Supplied material below:

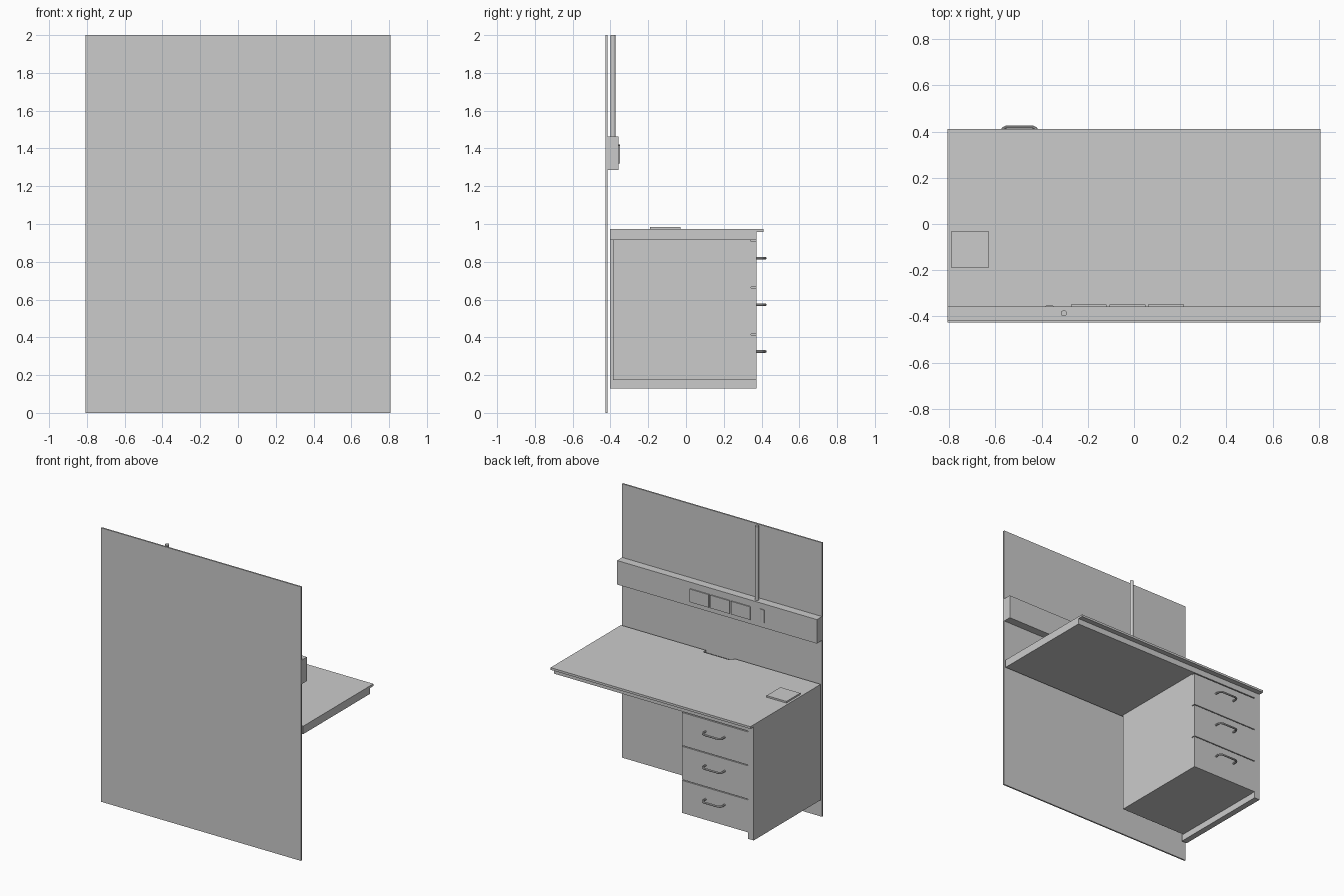
import bpy, bmesh, math

cube = bpy.data.objects.get("Cube")
if cube:
    bpy.data.objects.remove(cube, do_unlink=True)

grey = bpy.data.materials.new("plain_grey")
grey.use_nodes = True
colour = (0.6, 0.6, 0.6, 1)
grey.diffuse_color = colour
grey.node_tree.nodes["Principled BSDF"].inputs["Base Color"].default_value = colour

HALF = 0.807          # half width of the whole station
INNER = -0.763        # inner face of the side panel
DRAWER_R = -0.227     # open end of the drawer unit


def finish(name, bm):
    mesh = bpy.data.meshes.new(name)
    bmesh.ops.recalc_face_normals(bm, faces=bm.faces)
    bm.to_mesh(mesh)
    bm.free()
    mesh.materials.append(grey)
    obj = bpy.data.objects.new(name, mesh)
    bpy.context.collection.objects.link(obj)
    return obj


def box(name, x, y, z):
    """Box from (min, max) pairs on each axis."""
    bm = bmesh.new()
    bmesh.ops.create_cube(bm, size=1)
    for v in bm.verts:
        for axis, span in enumerate((x, y, z)):
            v.co[axis] = span[0] if v.co[axis] < 0 else span[1]
    return finish(name, bm)


def prism(name, outline, z):
    """Extrude an xy outline between two heights."""
    bm = bmesh.new()
    face = bm.faces.new([bm.verts.new((x, y, z[0])) for x, y in outline])
    up = bmesh.ops.extrude_face_region(bm, geom=[face])["geom"]
    for v in up:
        if isinstance(v, bmesh.types.BMVert):
            v.co.z = z[1]
    return finish(name, bm)


def smooth(obj):
    bpy.ops.object.select_all(action='DESELECT')
    obj.select_set(True)
    bpy.context.view_layer.objects.active = obj
    bpy.ops.object.shade_smooth_by_angle()


# Wall panel and service rail
box("wall_panel", (-HALF, HALF), (-0.427, -0.416), (0, 2))
box("service_rail", (-HALF, HALF), (-0.416, -0.357), (1.287, 1.462))

# Three socket plates on the rail
for i in range(3):
    left = -0.273 + i * 0.167
    box(f"socket_plate_{i + 1}", (left, left + 0.155), (-0.357, -0.349), (1.32, 1.415))

# Shallow bulge on the rail
arc = [(-0.366 + 0.018 * math.cos(a), -0.357 + 0.007 * math.sin(a))
       for a in (math.pi * k / 8 for k in range(9))]
smooth(prism("rail_bulge", arc, (1.325, 1.42)))

# Upright pole
circle = [(-0.303 + 0.013 * math.cos(a), -0.386 + 0.013 * math.sin(a))
          for a in (math.tau * k / 24 for k in range(24))]
smooth(prism("pole", circle, (1.462, 2)))

# Worktop with a cable notch in its rear edge, and the core beneath
prism("worktop", [(-HALF, -0.402), (-0.12, -0.402), (-0.09, -0.37), (0.12, -0.37),
                  (0.12, -0.402), (HALF, -0.402), (HALF, 0.41), (-HALF, 0.41)],
      (0.957, 0.973))
box("worktop_core", (INNER, HALF), (-0.402, 0.372), (0.915, 0.957))
box("desk_pad", (-0.79, -0.63), (-0.19, -0.03), (0.973, 0.985))

# Drawer unit
box("side_panel", (-HALF, INNER), (-0.402, 0.372), (0.128, 0.957))
box("drawer_carcass", (INNER, DRAWER_R), (-0.387, 0.345), (0.175, 0.915))
mid = (INNER + DRAWER_R) / 2
for i, (low, high) in enumerate([(0.175, 0.412), (0.418, 0.661), (0.667, 0.908)]):
    box(f"drawer_front_{i + 1}", (INNER + 0.002, DRAWER_R), (0.345, 0.372), (low, high))

    # Bent bar handle
    curve = bpy.data.curves.new("handle_path", 'CURVE')
    curve.dimensions = '3D'
    curve.bevel_depth = 0.007
    curve.bevel_resolution = 3
    curve.use_fill_caps = True
    path = [(-0.077, 0.37), (-0.077, 0.402), (-0.07, 0.413), (-0.056, 0.42)]
    path += [(-x, y) for x, y in reversed(path)]
    spline = curve.splines.new('POLY')
    spline.points.add(len(path) - 1)
    for point, (x, y) in zip(spline.points, path):
        point.co = (mid + x, y, 0.325 + i * 0.247, 1)
    handle = bpy.data.objects.new(f"drawer_handle_{i + 1}", curve)
    bpy.context.collection.objects.link(handle)
    curve.materials.append(grey)
    bpy.ops.object.select_all(action='DESELECT')
    handle.select_set(True)
    bpy.context.view_layer.objects.active = handle
    bpy.ops.object.convert(target='MESH')
    smooth(bpy.context.view_layer.objects.active)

End of Supplied material.

> **Task requirements**:
The lines from the one holding "point.co = (mid" to the last line of the entries, both included: retype them exactly and give nothing else.

> **Your solution**:
        point.co = (mid + x, y, 0.325 + i * 0.247, 1)
    handle = bpy.data.objects.new(f"drawer_handle_{i + 1}", curve)
    bpy.context.collection.objects.link(handle)
    curve.materials.append(grey)
    bpy.ops.object.select_all(action='DESELECT')
    handle.select_set(True)
    bpy.context.view_layer.objects.active = handle
    bpy.ops.object.convert(target='MESH')
    smooth(bpy.context.view_layer.objects.active)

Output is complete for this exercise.